I just re-watched the Nicolas Cage film, National Treasure, the other day. If you will recall, the Nicolas Cage character (Ben) steals the Declaration of Independence in order to save it from the bad guy. When the FBI agent catches up with Ben, he keeps explaining, “Somebody’s got to go to jail Ben,” because the Declaration had been stolen. No matter that Ben had discovered a massive treasure for the nation, somebody still had to go to jail to make up for the crime of stealing a national document.
When it comes to a world filled with sin, the same concept applies. Because the “wages of sin is death,” in order to escape the sentence of death we all deserve, somebody’s got to die.
How fortunate we are that Christ was willing to come to earth and become the sacrificial lamb that died for the wages of all our sins. Because of this sacrifice, we all have the opportunity to escape the wages of the sin we inevitably commit. By accepting Him as the guiding force in our life, we open our arms to a different possibility.

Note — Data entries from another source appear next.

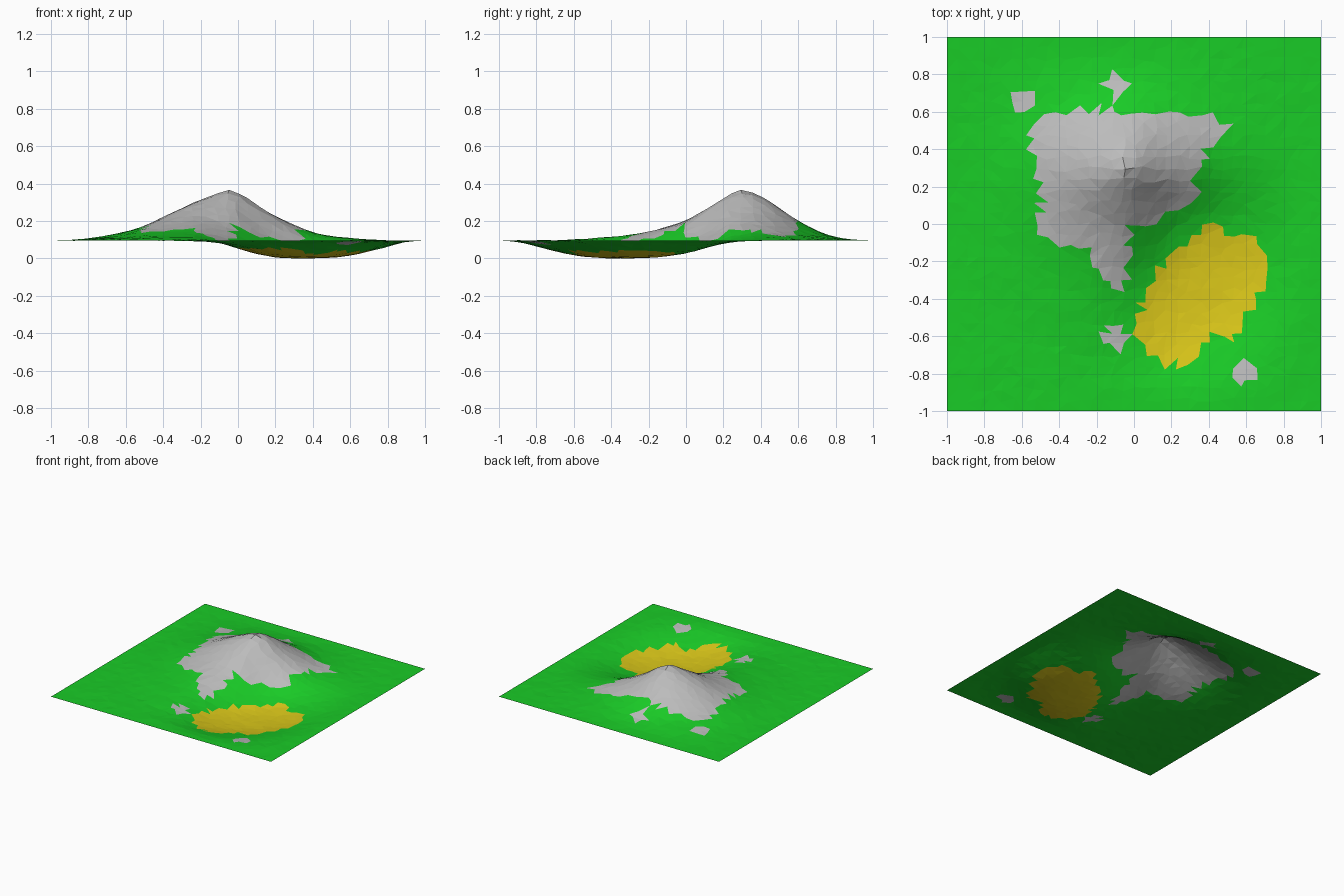
import bpy, bmesh, math, random
from mathutils import Vector

if "Cube" in bpy.data.objects:
    bpy.data.objects.remove(bpy.data.objects["Cube"])

random.seed(4)
N = 34
BASE = 0.095
PEAK = Vector((-0.05, 0.28))

# Mountain falloff every 0.1 from the peak, by compass angle (degrees)
SLOPES = {
    0:   [1, .84, .60, .42, .27, .15, .09, .05, .02, 0, 0],
    90:  [1, .91, .68, .43, .22, .08, .03, .01, 0, 0, 0],
    180: [1, .86, .72, .54, .37, .22, .13, .06, .03, .01, 0],
    270: [1, .78, .56, .38, .28, .19, .13, .09, .06, .03, 0],
    315: [1, .76, .48, .26, .14, .07, .03, .01, 0, 0, 0],
    360: [1, .84, .60, .42, .27, .15, .09, .05, .02, 0, 0],
}

# Outlines of the painted areas
ROCK = [(-.5, .58), (-.2, .63), (-.05, .58), (.1, .6), (.4, .57), (.5, .53),
        (.4, .4), (.3, .25), (.35, .1), (.2, .07), (.1, 0), (-.03, 0),
        (-.02, -.25), (-.08, -.37), (-.2, -.25), (-.25, -.12), (-.45, -.1),
        (-.53, -.05), (-.5, .1), (-.52, .3), (-.57, .47)]
SAND = [(0, -.55), (.08, -.35), (.15, -.22), (.28, -.08), (.42, 0), (.5, -.06),
        (.65, -.06), (.7, -.2), (.7, -.32), (.62, -.45), (.58, -.55),
        (.52, -.62), (.42, -.6), (.3, -.75), (.18, -.76), (.02, -.65)]
STONES = [(-.58, .67), (-.1, .74), (-.1, -.61), (.58, -.8)]


def sample(table, r):
    t = min(r * 10, 9.999)
    i = int(t)
    return table[i] + (table[i + 1] - table[i]) * (t - i)


def mountain(x, y):
    d = Vector((x, y)) - PEAK
    a = math.degrees(math.atan2(d.y, d.x)) % 360
    keys = list(SLOPES)
    for a0, a1 in zip(keys, keys[1:]):
        if a <= a1:
            f = (a - a0) / (a1 - a0)
            f = f * f * (3 - 2 * f)
            return (1 - f) * sample(SLOPES[a0], d.length) + f * sample(SLOPES[a1], d.length)


def pit(x, y):
    dx, dy = x - .35, y + .34
    u, v = .55 * dx + .83 * dy, .83 * dx - .55 * dy
    d = math.hypot(u / (.57 if u > 0 else .48), v / .38)
    return math.exp(-d ** 3)


def height(x, y):
    edge = min(1, (1 - max(abs(x), abs(y))) / .2)
    p = pit(x, y)
    return BASE + edge * (.275 * mountain(x, y) * (1 - p) - BASE * p)


def inside(x, y, poly):
    hit = False
    for (x0, y0), (x1, y1) in zip(poly, poly[1:] + poly[:1]):
        if (y0 > y) != (y1 > y) and x < x0 + (y - y0) * (x1 - x0) / (y1 - y0):
            hit = not hit
    return hit


def paint(x, y):
    if inside(x, y, SAND):
        return 2
    if inside(x, y, ROCK) or any(math.hypot(x - a, y - b) < .06 for a, b in STONES):
        return 1
    return 0


# Irregular grid shaped into hill and hollow
bm = bmesh.new()
bmesh.ops.create_grid(bm, x_segments=N, y_segments=N, size=1)
for v in bm.verts:
    if max(abs(v.co.x), abs(v.co.y)) < .99:
        v.co.x += random.uniform(-.015, .015)
        v.co.y += random.uniform(-.015, .015)
        v.co.z = height(v.co.x, v.co.y) + random.uniform(-.0015, .0015)
    else:
        v.co.z = BASE
low = min(v.co.z for v in bm.verts)
for v in bm.verts:
    v.co.z -= low
bmesh.ops.triangulate(bm, faces=bm.faces[:])
for f in bm.faces:
    c = f.calc_center_median()
    f.material_index = paint(c.x, c.y)

mesh = bpy.data.meshes.new("terrain")
bm.to_mesh(mesh)
bm.free()

# Grass, rock and sand colours
for name, col in (("grass", (.01, .6, .02, 1)), ("rock", (.5, .5, .5, 1)), ("sand", (.7, .57, .01, 1))):
    m = bpy.data.materials.new(name)
    m.diffuse_color = col
    m.use_nodes = True
    m.node_tree.nodes["Principled BSDF"].inputs["Base Color"].default_value = m.diffuse_color
    mesh.materials.append(m)
bpy.context.collection.objects.link(bpy.data.objects.new("terrain", mesh))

We get to live because somebody else died.
When we sin, we sever the relationship we have with God. In the times before Christ, that broken relationship could only be mended by the offering of sacrifices. Leviticus especially explains the requirements of many of these sacrifices. In most cases, the blood of a living thing, be it a dove or a lamb, would be required to be shed in order to take away the sin that had been committed and return the person back into relationship with God. Somebody had to die.
If we never take for granted the weight of knowing that somebody else has died for us, then surely we will do a better job each day of following in the footsteps of Christ. Kindness to others, showing love when we least feel like it, praising God, all these actions should be as second nature to us.

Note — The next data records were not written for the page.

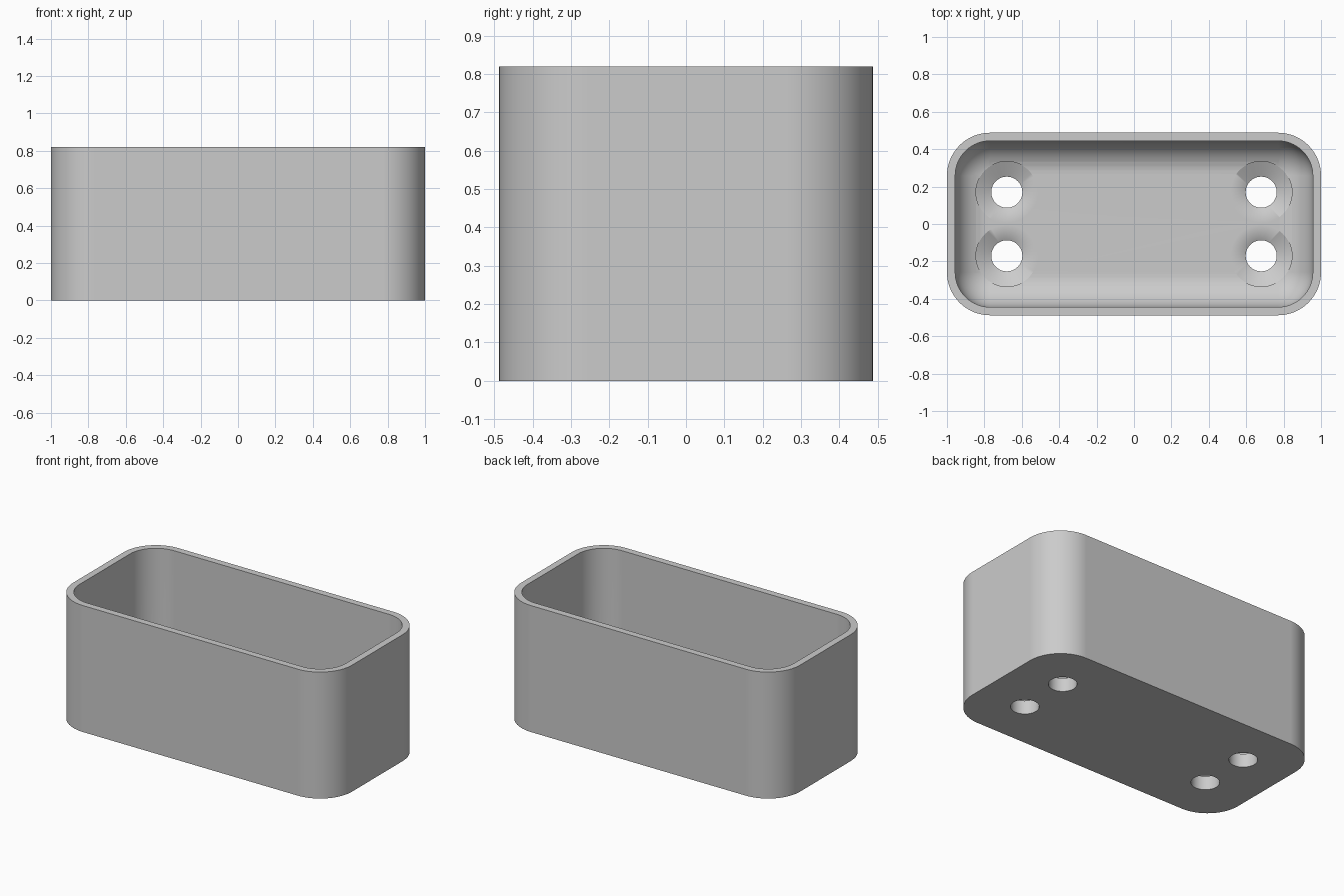
import bpy, bmesh
from math import sin, cos, pi, radians

if "Cube" in bpy.data.objects:
    bpy.data.objects.remove(bpy.data.objects["Cube"], do_unlink=True)

HALF_X, HALF_Y, HEIGHT = 1.0, 0.488, 0.82
CORNER, WALL, FLOOR, FILLET = 0.23, 0.044, 0.13, 0.18
HOLE_X, HOLE_Y, HOLE_R = 0.68, 0.17, 0.083
SINK_R, SINK_DEPTH = 0.165, 0.042

grey = bpy.data.materials.new("grey plastic")
grey.use_nodes = True
colour = (0.6, 0.6, 0.6, 1)
grey.diffuse_color = colour
grey.node_tree.nodes["Principled BSDF"].inputs["Base Color"].default_value = colour


def rounded_rectangle(inset, z, steps=16):
    """Outline of the box, moved inwards by inset."""
    r = CORNER - inset
    points = []
    for k, (sx, sy) in enumerate([(1, 1), (-1, 1), (-1, -1), (1, -1)]):
        for i in range(steps + 1):
            a = (k + i / steps) * pi / 2
            points.append((sx * (HALF_X - CORNER) + r * cos(a),
                           sy * (HALF_Y - CORNER) + r * sin(a), z))
    return points


def circle(x, y, r, z, steps=48):
    return [(x + r * cos(2 * pi * i / steps), y + r * sin(2 * pi * i / steps), z)
            for i in range(steps)]


def loft(name, outlines):
    """Closed solid through a list of matching outlines."""
    bm = bmesh.new()
    rings = [[bm.verts.new(p) for p in outline] for outline in outlines]
    for a, b in zip(rings, rings[1:]):
        for i in range(len(a)):
            j = (i + 1) % len(a)
            bm.faces.new((a[i], a[j], b[j], b[i]))
    bm.faces.new(rings[0][::-1])
    bm.faces.new(rings[-1])
    bmesh.ops.recalc_face_normals(bm, faces=bm.faces)
    mesh = bpy.data.meshes.new(name)
    bm.to_mesh(mesh)
    bm.free()
    mesh.materials.append(grey)
    obj = bpy.data.objects.new(name, mesh)
    bpy.context.collection.objects.link(obj)
    return obj


# Open box: outer wall, flat rim, inner wall, rounded transition to the floor
outlines = [rounded_rectangle(0, 0), rounded_rectangle(0, HEIGHT),
            rounded_rectangle(WALL, HEIGHT)]
for i in range(13):
    a = i / 12 * pi / 2
    outlines.append(rounded_rectangle(WALL + FILLET * (1 - cos(a)),
                                      FLOOR + FILLET * (1 - sin(a))))
box = loft("open_box", outlines)
bpy.context.view_layer.objects.active = box
box.select_set(True)

# Four screw holes with shallow countersinks through the floor
for sx in (-1, 1):
    for sy in (-1, 1):
        x, y = sx * HOLE_X, sy * HOLE_Y
        cutter = loft("screw_hole_cutter", [
            circle(x, y, HOLE_R, -0.1), circle(x, y, HOLE_R, FLOOR - SINK_DEPTH),
            circle(x, y, SINK_R, FLOOR), circle(x, y, SINK_R, HEIGHT - 0.1)])
        cutter.hide_render = True
        cut = box.modifiers.new("screw_hole", 'BOOLEAN')
        cut.operation, cut.solver, cut.object = 'DIFFERENCE', 'EXACT', cutter
        bpy.ops.object.modifier_apply(modifier=cut.name)
        bpy.data.objects.remove(cutter, do_unlink=True)

# Smooth curves while the large walls stay flat
bpy.ops.object.shade_smooth_by_angle(angle=radians(30))
flat_walls = box.modifiers.new("flat_walls", 'WEIGHTED_NORMAL')
flat_walls.keep_sharp = True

Yet, living in a world more than 2,000 years after sacrifice was a regular way of life, we may be slightly numb to the concept of a life given for us. The televised violence that flashes across our newscasts and even computer screens has desensitized us to the horror of an innocent life taken before its time. How well we would do to remember that, but for Christ, the life given for sin would be our own.
Yes, the life Christ saves is an eternal one, since all who are born to this earth also die from it. But, how much more important is the life of one’s soul compared to the blink of an eye which is this earthly existence? Paul explains:
What shall we say, then? Shall we go on sinning so that grace may increase? By no means! We are those who have died to sin; how can we live in it any longer? Or don’t you know that all of us who were baptized into Christ Jesus were baptized into his death? We were therefore buried with him through baptism into death in order that, just as Christ was raised from the dead through the glory of the Father, we too may live a new life. (Romans 6:1-4)
Our new life is the one led by the Holy Spirit in us, the ultimate sign of our healed relationship with God. Because somebody has died, that is, Christ, we have a permanent, unbreakable relationship with God as long as we accept that Christ is our savior.
In a politically correct world, where we create soccer leagues that give every child a trophy and where no one can stand up and say that is wrong without risking ridicule or punishment, it may seem blunt to say with conviction that a relationship with God requires a sacrifice. But, think again, for this same, seemingly strict God is the One who loves us so much that He was willing to become the sacrifice that paid the price for sin once and for all.
Somebody’s got to die. Thankfully, Somebody did.